*Work request*.
Examine the records and identify each line that includes the string "wallPoint". Copy those lines.

━━━━━━━━━━━━━━━━━━━━━━━━━━━━━━

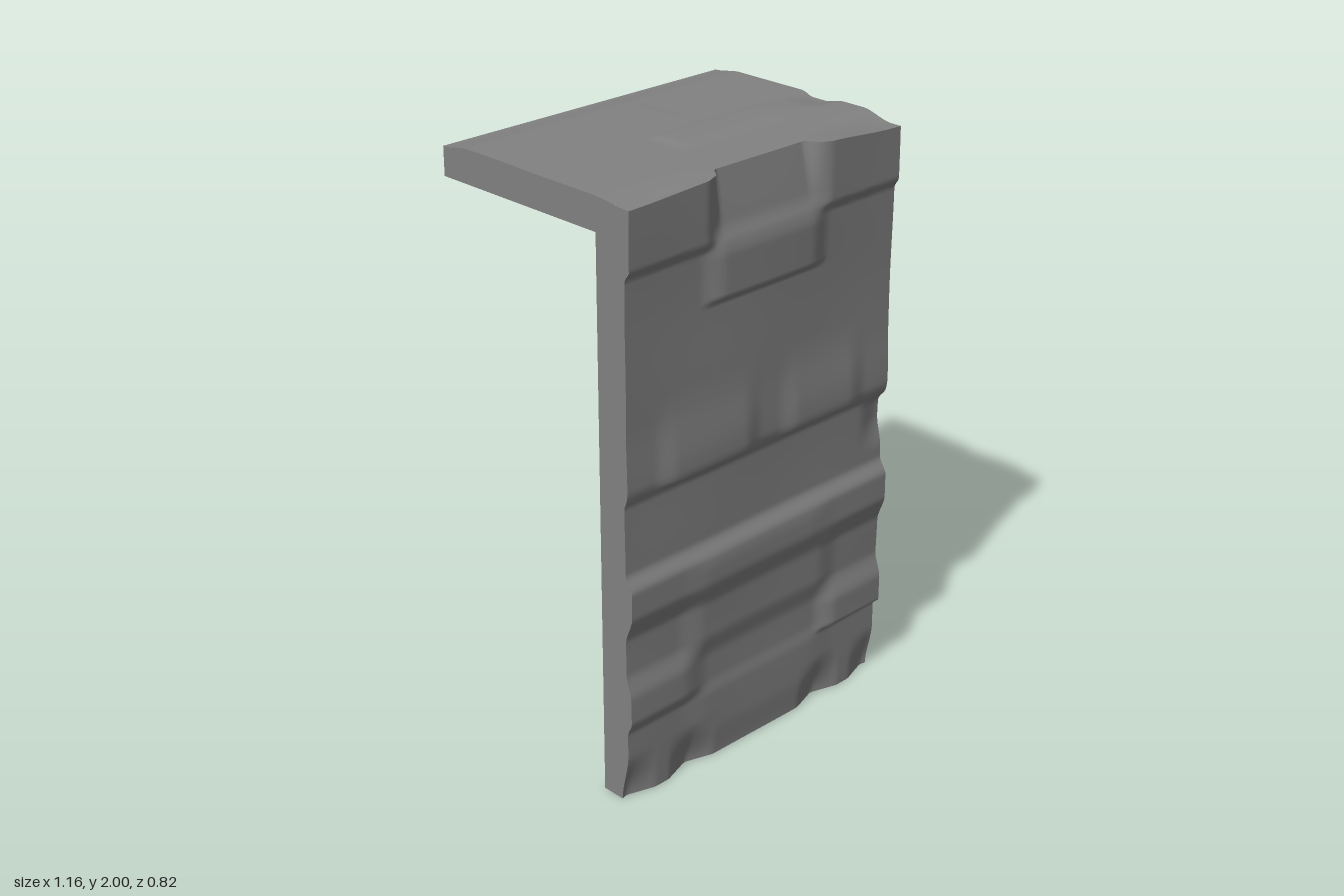
import * as THREE from 'three';

const W = 0.58, BACK = -0.41, RIM_Z = 0.265, RIM_Y = 1.885;
const material = new THREE.MeshStandardMaterial({ color: 0x828282, side: THREE.DoubleSide });
const step = THREE.MathUtils.smoothstep;

// Soft-edged block: 1 inside [a, b], fading over fa and fb outside it
const band = (t, a, b, fa, fb) => step(t, a - fa, a) * (1 - step(t, b, b + fb));

// Stones of the wall: x0, x1, y0, y1, height, side fade, lower fade, upper fade
const stones = [
  [-0.7, -0.27, 1.8, 2.2, 0.017, 0.06, 0.035, 0.1],
  [0.27, 0.7, 1.8, 2.2, 0.017, 0.06, 0.035, 0.1],
  [-0.18, 0.18, 1.61, 1.74, 0.018, 0.1, 0.012, 0.1],
  [-0.38, -0.1, 1.07, 1.12, 0.013, 0.09, 0.012, 0.25],
  [0.15, 0.38, 1.07, 1.12, 0.013, 0.09, 0.012, 0.25],
  [-0.7, 0.7, 1.07, 1.1, 0.006, 0.1, 0.03, 0.2],
  [-0.7, 0.7, 0.68, 0.76, 0.027, 0.1, 0.1, 0.06],
  [-0.24, 0.2, 0.69, 0.72, 0.006, 0.14, 0.1, 0.08],
  [-0.25, 0.26, 0.48, 0.58, 0.014, 0.12, 0.1, 0.1],
  [-0.7, -0.36, 0.3, 0.38, 0.018, 0.14, 0.05, 0.09],
  [0.36, 0.7, 0.275, 0.36, 0.024, 0.1, 0.02, 0.1],
  [-0.22, 0.24, 0.12, 0.24, 0.006, 0.14, 0.12, 0.06],
];

// Front face of the wall
function wallZ(x, y) {
  let z = 0.373 + 0.009 * step(y, 1.04, 1.1) + 0.003 * Math.sin(5 * x + 4 * y) * Math.cos(7 * y - 3 * x);
  for (const [x0, x1, y0, y1, h, f, lo, hi] of stones) {
    z += h * band(x, x0, x1, f, f) * band(y, y0, y1, lo, hi);
  }
  // middle of the top course leans back
  z -= 0.042 * band(x, -0.18, 0.19, 0.04, 0.04) * Math.max(0, (y - 1.79) / 0.21);
  // chipped spots along the foot and a worn right edge
  for (const cx of [-0.56, -0.3, 0.3, 0.56]) {
    z -= 0.032 * Math.max(0, 1 - Math.abs(x - cx) / 0.1) * (1 - step(y, 0, 0.17));
  }
  return z - 0.02 * step(x, 0.46, 0.58) * band(y, 0.97, 1.02, 0.12, 0.04);
}

// Upper face of the roof slab
function roofY(x, z) {
  let y = 1.994 - 0.014 * (1 - step(z, -0.41, -0.3));
  y += 0.005 * band(x, -0.08, 0.3, 0.05, 0.2) * band(z, 0.03, 0.08, 0.06, 0.1);
  y += 0.002 * (1 - step(x, 0.08, 0.12)) * band(z, -0.25, -0.1, 0.1, 0.1);
  y -= 0.026 * step(x, 0.2, 0.58) * step(z, 0.24, 0.36);
  y -= 0.012 * (1 - step(x, -0.58, -0.15)) * step(z, 0.26, 0.4);
  return y - 0.014 * step(x, 0.44, 0.58) * band(z, 0.03, 0.08, 0.05, 0.08);
}

const wallPoint = (x, v) => {
  const y = v * roofY(x, 0.39);
  return [x, y, wallZ(x, y)];
};
const roofPoint = (x, v) => {
  const z = BACK + v * (wallPoint(x, 1)[2] - BACK);
  return [x, THREE.MathUtils.lerp(roofY(x, z), roofY(x, 0.39), step(v, 0.97, 1)), z];
};

// Smooth sheet over a u, v grid
function sheet(name, nu, nv, point) {
  const pos = [], index = [];
  for (let j = 0; j <= nv; j++) {
    for (let i = 0; i <= nu; i++) {
      pos.push(...point(i / nu, j / nv));
      if (i < nu && j < nv) {
        const a = j * (nu + 1) + i, c = a + nu + 1;
        index.push(a, a + 1, c + 1, a, c + 1, c);
      }
    }
  }
  const geometry = new THREE.BufferGeometry();
  geometry.setAttribute('position', new THREE.Float32BufferAttribute(pos, 3));
  geometry.setIndex(index);
  geometry.computeVertexNormals();
  const mesh = new THREE.Mesh(geometry, material);
  mesh.name = name;
  return mesh;
}

export function createModel() {
  const group = new THREE.Group();
  group.name = 'stoneCornerPanel';
  const toX = (u) => (u * 2 - 1) * W;
  const mix = THREE.MathUtils.lerp;

  // Stone faces, open behind and below
  group.add(sheet('wallFace', 90, 200, (u, v) => wallPoint(toX(u), v)));
  group.add(sheet('roofFace', 90, 90, (u, v) => roofPoint(toX(u), 1 - v)));

  // Side rims of wall and roof, meeting under the roof's edge
  for (const s of [-1, 1]) {
    const side = s > 0 ? 'left' : 'right';
    const flip = (u) => (s > 0 ? u : 1 - u);
    const front = wallPoint(s * W, 1)[2];
    const edgeY = (z) => roofPoint(s * W, Math.min(1, (z - BACK) / (front - BACK)))[1];
    group.add(sheet(side + 'WallRim', 16, 200, (u, v) => {
      const [x, y, frontZ] = wallPoint(s * W, v);
      const z = mix(frontZ, RIM_Z, flip(u));
      return [x, mix(y, edgeY(z), step(v, 0.9, 1)), z];
    }));
    group.add(sheet(side + 'RoofRim', 1, 90, (u, v) => {
      const z = mix(RIM_Z, BACK, v);
      return [s * W, mix(RIM_Y, edgeY(z), flip(1 - u)), z];
    }));
  }

  // Rims at the foot of the wall and the back of the roof
  group.add(sheet('footRim', 90, 1, (u, v) => {
    const [x, y, z] = wallPoint(toX(u), 0);
    return [x, y, mix(RIM_Z, z, v)];
  }));
  group.add(sheet('roofBackRim', 90, 1, (u, v) => {
    const [x, y, z] = roofPoint(toX(u), 0);
    return [x, mix(y, RIM_Y, v), z];
  }));
  return group;
}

━━━━━━━━━━━━━━━━━━━━━━━━━━━━━━

*Your solution*.
const wallPoint = (x, v) => {
  const z = BACK + v * (wallPoint(x, 1)[2] - BACK);
  group.add(sheet('wallFace', 90, 200, (u, v) => wallPoint(toX(u), v)));
    const front = wallPoint(s * W, 1)[2];
      const [x, y, frontZ] = wallPoint(s * W, v);
    const [x, y, z] = wallPoint(toX(u), 0);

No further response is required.